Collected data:
§ §
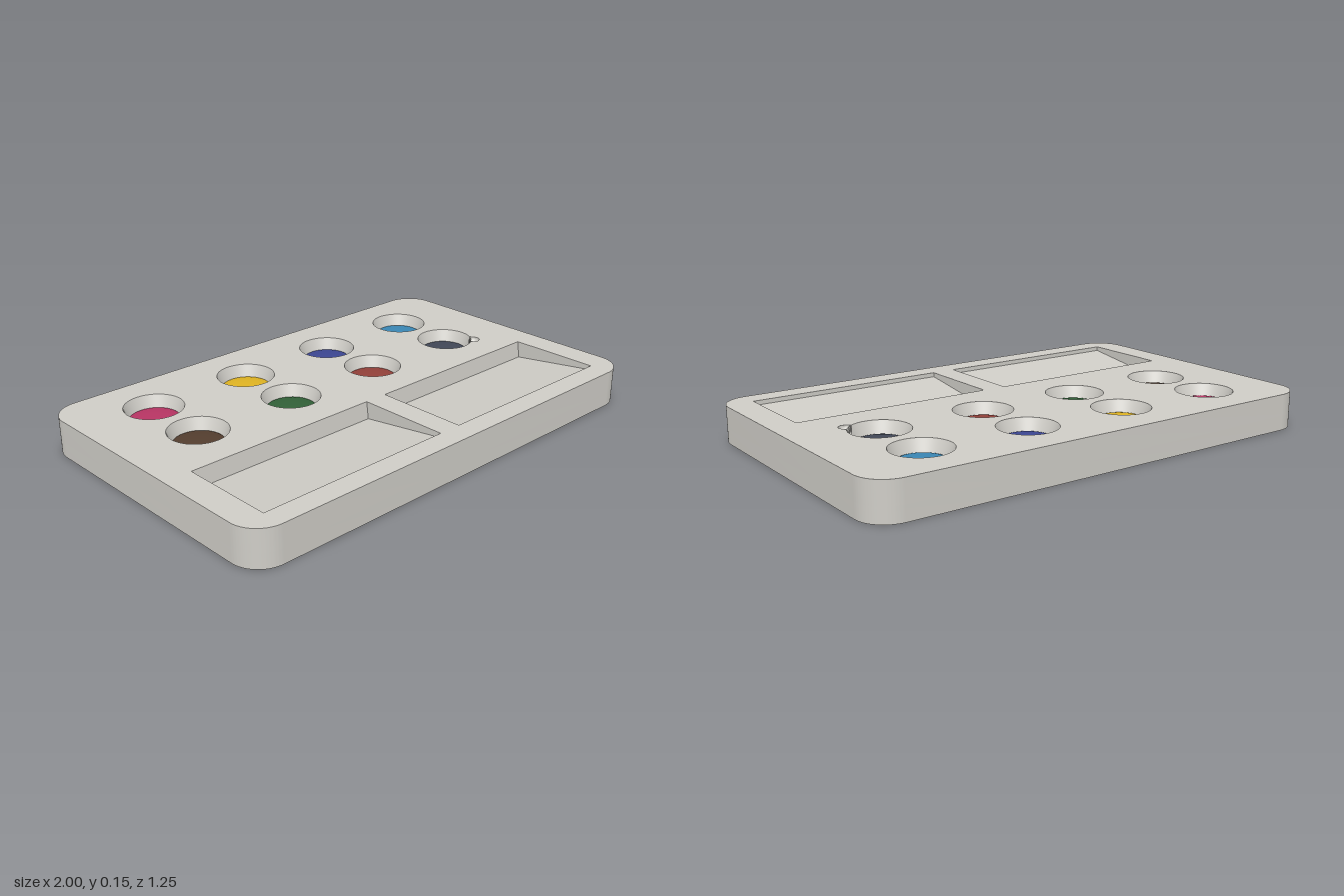
import * as THREE from 'three';
import { toCreasedNormals } from 'three/addons/utils/BufferGeometryUtils.js';

const TOP = 0.15, SPLIT = 0.06;            // top face, and seam between base and upper slab
const RIM = 0.118, LOW = 0.097, LOW_Y = 0.095; // tapered well wall
const NOTCH_R = 0.027, NOTCH_D = 0.128;    // small round notch on one well's rim
const NOTCH_A = Math.PI / 4;
const SEG = 96;

const mat = (name, color, side = THREE.FrontSide) => {
  const m = new THREE.MeshStandardMaterial({ color, side });
  m.name = name;
  return m;
};

// Rounded rectangle outline; shape y is -z
function plateShape(w, d, r) {
  const x = w / 2, y = d / 2, s = new THREE.Shape();
  s.moveTo(-x + r, -y);
  s.lineTo(x - r, -y);
  s.absarc(x - r, -y + r, r, -Math.PI / 2, 0);
  s.lineTo(x, y - r);
  s.absarc(x - r, y - r, r, 0, Math.PI / 2);
  s.lineTo(-x + r, y);
  s.absarc(-x + r, y - r, r, Math.PI / 2, Math.PI);
  s.lineTo(-x, -y + r);
  s.absarc(-x + r, -y + r, r, Math.PI, Math.PI * 1.5);
  return s;
}

function slab(shape, y0, y1) {
  const g = new THREE.ExtrudeGeometry(shape, { depth: y1 - y0, bevelEnabled: false, curveSegments: 16 });
  g.rotateX(-Math.PI / 2).translate(0, y0, 0);
  return toCreasedNormals(g, 0.5);
}

// Rim outline of a well, bulging out where the notch overlaps it
function wellHole(cx, cz, notched) {
  const pts = [];
  for (let i = 0; i < SEG; i++) {
    const a = (i / SEG) * Math.PI * 2;
    let r = RIM;
    const k = NOTCH_R ** 2 - (NOTCH_D * Math.sin(a - NOTCH_A)) ** 2;
    if (notched && k > 0 && Math.cos(a - NOTCH_A) > 0) {
      r = Math.max(r, NOTCH_D * Math.cos(a - NOTCH_A) + Math.sqrt(k));
    }
    pts.push(new THREE.Vector2(cx + r * Math.cos(a), -(cz + r * Math.sin(a))));
  }
  return new THREE.Path(pts);
}

const wallRadius = y => LOW + (RIM - LOW) * (y - LOW_Y) / (TOP - LOW_Y);

// Tapered wall, its top edge dipping into the notch
function wellWall(notched) {
  const g = new THREE.CylinderGeometry(RIM, LOW, TOP - LOW_Y, SEG, 1, true);
  g.translate(0, (TOP + LOW_Y) / 2, 0);
  const p = g.attributes.position;
  const nx = NOTCH_D * Math.cos(NOTCH_A), nz = NOTCH_D * Math.sin(NOTCH_A);
  for (let i = 0; notched && i < p.count; i++) {
    const k = NOTCH_R ** 2 - (p.getX(i) - nx) ** 2 - (p.getZ(i) - nz) ** 2;
    if (p.getY(i) > TOP - 0.001 && k > 0) {
      const y = TOP - Math.sqrt(k), f = wallRadius(y) / RIM;
      p.setXYZ(i, p.getX(i) * f, y, p.getZ(i) * f);
    }
  }
  return g;
}

// Lower half sphere, kept outside the well wall
function notchBowl() {
  const g = new THREE.SphereGeometry(NOTCH_R, 24, 8, 0, Math.PI * 2, Math.PI / 2, Math.PI / 2);
  g.translate(NOTCH_D * Math.cos(NOTCH_A), TOP, NOTCH_D * Math.sin(NOTCH_A));
  const p = g.attributes.position;
  for (let i = 0; i < p.count; i++) {
    const d = Math.hypot(p.getX(i), p.getZ(i));
    const f = Math.max(1, wallRadius(p.getY(i)) / d);
    p.setXYZ(i, p.getX(i) * f, p.getY(i), p.getZ(i) * f);
  }
  return g;
}

export function createModel() {
  const group = new THREE.Group();
  const add = (name, geo, material, x = 0, y = 0, z = 0) => {
    const m = new THREE.Mesh(geo, material);
    m.name = name;
    m.position.set(x, y, z);
    group.add(m);
  };

  const body = mat('warm grey', 0xcfcdc7);
  const inner = body.clone();
  inner.side = THREE.DoubleSide;
  inner.name = 'warm grey lining';

  const paints = [
    ['pink', 0xb83564], ['yellow', 0xe0b422], ['blue', 0x3c4692], ['sky blue', 0x3a87b5],
    ['brown', 0x543e2f], ['green', 0x326138], ['red', 0x93413a], ['slate', 0x424857],
  ];
  const columns = [-0.675, -0.225, 0.225, 0.675], rows = [-0.385, -0.1];
  const trays = [-1, 1].map(s => s * 0.4675);
  const trayW = 0.835, trayBack = 0.147, trayFront = 0.533;

  // Plate: solid base below a slab pierced by wells and trays
  const outline = () => plateShape(2, 1.25, 0.12);
  add('base', slab(outline(), 0, SPLIT), body);
  const upper = outline();

  // Paint wells
  paints.forEach(([name, color], i) => {
    const x = columns[i % 4], z = rows[Math.floor(i / 4)], notched = i === 7;
    upper.holes.push(wellHole(x, z, notched));
    add('wellWall', wellWall(notched), inner, x, 0, z);
    if (notched) add('rimNotch', notchBowl(), inner, x, 0, z);
    const cake = new THREE.SphereGeometry(0.1, 48, 10, 0, Math.PI * 2, 0, Math.PI / 2);
    cake.scale(1, 0.14, 1);
    add(name + ' paint', cake, mat(name, color), x, 0.098, z);
  });

  // Mixing trays: leaning back wall and floor rising to the front
  const profile = [[trayBack, TOP], [trayBack + 0.009, 0.08], [trayFront, 0.132]];
  for (const x of trays) {
    const l = x - trayW / 2, r = x + trayW / 2;
    upper.holes.push(new THREE.Path([[l, -trayBack], [r, -trayBack], [r, -trayFront], [l, -trayFront]]
      .map(p => new THREE.Vector2(...p))));
    let floor = new THREE.PlaneGeometry(trayW, 1, 1, 2);
    const p = floor.attributes.position;
    for (let i = 0; i < p.count; i++) {
      const [z, y] = profile[Math.floor(i / 2)];
      p.setXYZ(i, p.getX(i), y, z);
    }
    floor = floor.toNonIndexed();
    floor.computeVertexNormals();
    add('mixingTray', floor, inner, x);
  }

  add('upperPlate', slab(upper, SPLIT, TOP), body);
  return group;
}
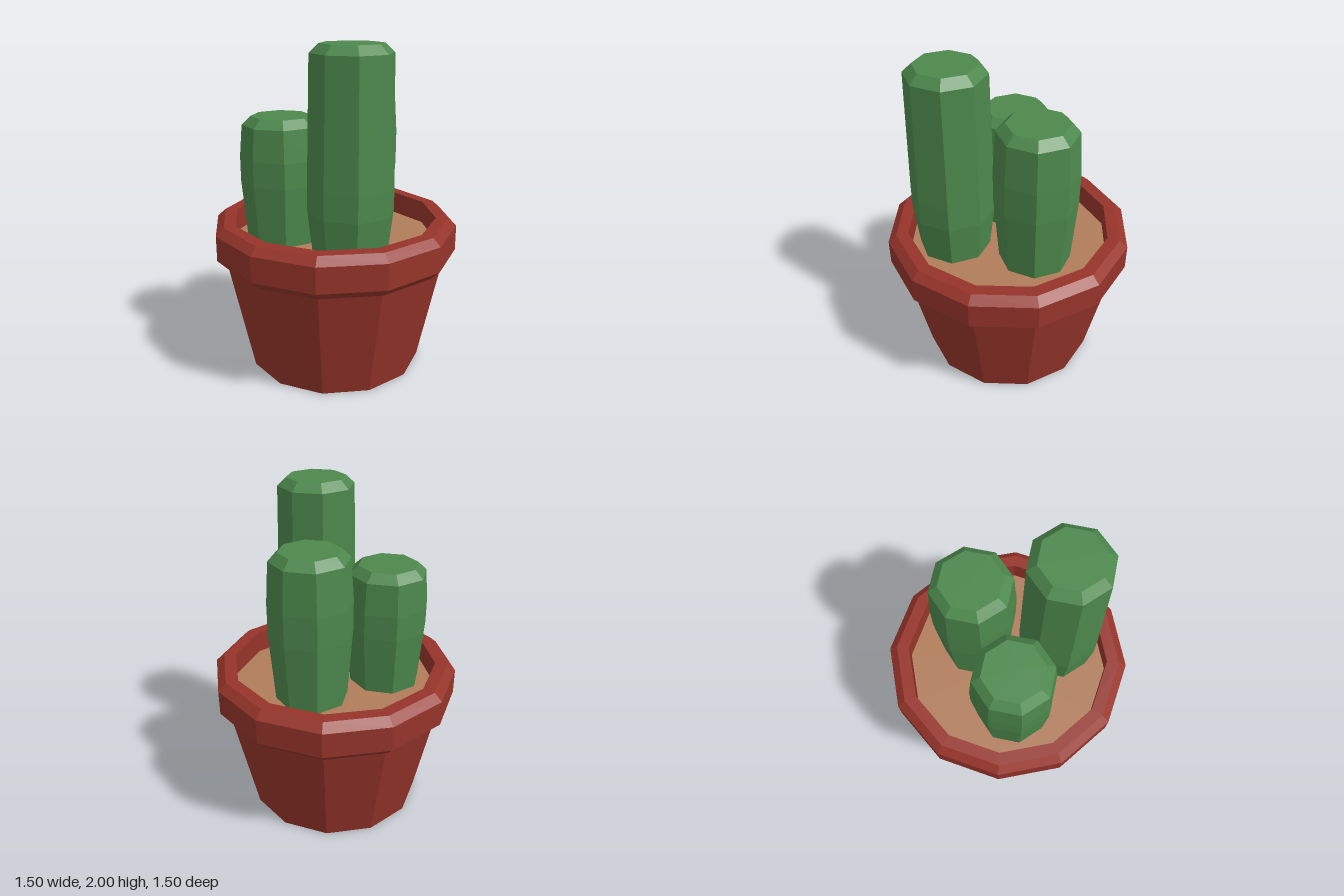
import * as THREE from 'three';

const paint = (color) => new THREE.MeshStandardMaterial({ color, flatShading: true });

// Faceted solid of revolution; profile is [radius, height] from bottom to top
function turned(name, profile, sides, material) {
  const points = profile.map(([r, y]) => new THREE.Vector2(r, y));
  const mesh = new THREE.Mesh(new THREE.LatheGeometry(points, sides), material);
  mesh.name = name;
  return mesh;
}

export function createModel() {
  const group = new THREE.Group();
  group.name = 'pottedCacti';
  const clay = paint(0x96342a);
  const green = paint(0x4c884c);
  const earth = paint(0xb07c5a);
  const soilY = 0.8;

  // Tapered pot body with a closed base
  group.add(turned('potBody', [[0, 0], [0.54, 0], [0.685, 0.69]], 12, clay));

  // Bevelled rim, running over the top and down inside to the soil
  group.add(turned('potRim', [
    [0.625, 0.69], [0.7, 0.69], [0.75, 0.74], [0.75, 0.895],
    [0.7, 0.94], [0.625, 0.94], [0.625, soilY - 0.02],
  ], 12, clay));

  // Soil disc
  const soil = new THREE.Mesh(new THREE.CircleGeometry(0.626, 12), earth);
  soil.name = 'soil';
  soil.rotation.x = -Math.PI / 2;
  soil.position.y = soilY;
  group.add(soil);

  // Three eight-sided cacti; low and high bound the widest band
  const cacti = [
    { name: 'tallCactus', x: -0.2, z: 0.272, top: 2.0, low: 1.07, high: 1.22 },
    { name: 'mediumCactus', x: 0.235, z: 0, top: 1.72, low: 1.22, high: 1.42 },
    { name: 'shortCactus', x: -0.205, z: -0.243, top: 1.56, low: 1.17, high: 1.32 },
  ];
  for (const { name, x, z, top, low, high } of cacti) {
    const cactus = turned(name, [
      [0, soilY - 0.01], [0.218, soilY - 0.01], [0.25, low], [0.25, high],
      [0.233, top - 0.05], [0.18, top], [0, top],
    ], 8, green);
    cactus.position.set(x, 0, z);
    group.add(cactus);
  }
  return group;
}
§ §
Work required:
Please copy the lines in the records above between the one holding "const outline = ()" and the one holding "to the front", inclusive, exactly and with no other line.

Problem solution:
  const outline = () => plateShape(2, 1.25, 0.12);
  add('base', slab(outline(), 0, SPLIT), body);
  const upper = outline();

  // Paint wells
  paints.forEach(([name, color], i) => {
    const x = columns[i % 4], z = rows[Math.floor(i / 4)], notched = i === 7;
    upper.holes.push(wellHole(x, z, notched));
    add('wellWall', wellWall(notched), inner, x, 0, z);
    if (notched) add('rimNotch', notchBowl(), inner, x, 0, z);
    const cake = new THREE.SphereGeometry(0.1, 48, 10, 0, Math.PI * 2, 0, Math.PI / 2);
    cake.scale(1, 0.14, 1);
    add(name + ' paint', cake, mat(name, color), x, 0.098, z);
  });

  // Mixing trays: leaning back wall and floor rising to the front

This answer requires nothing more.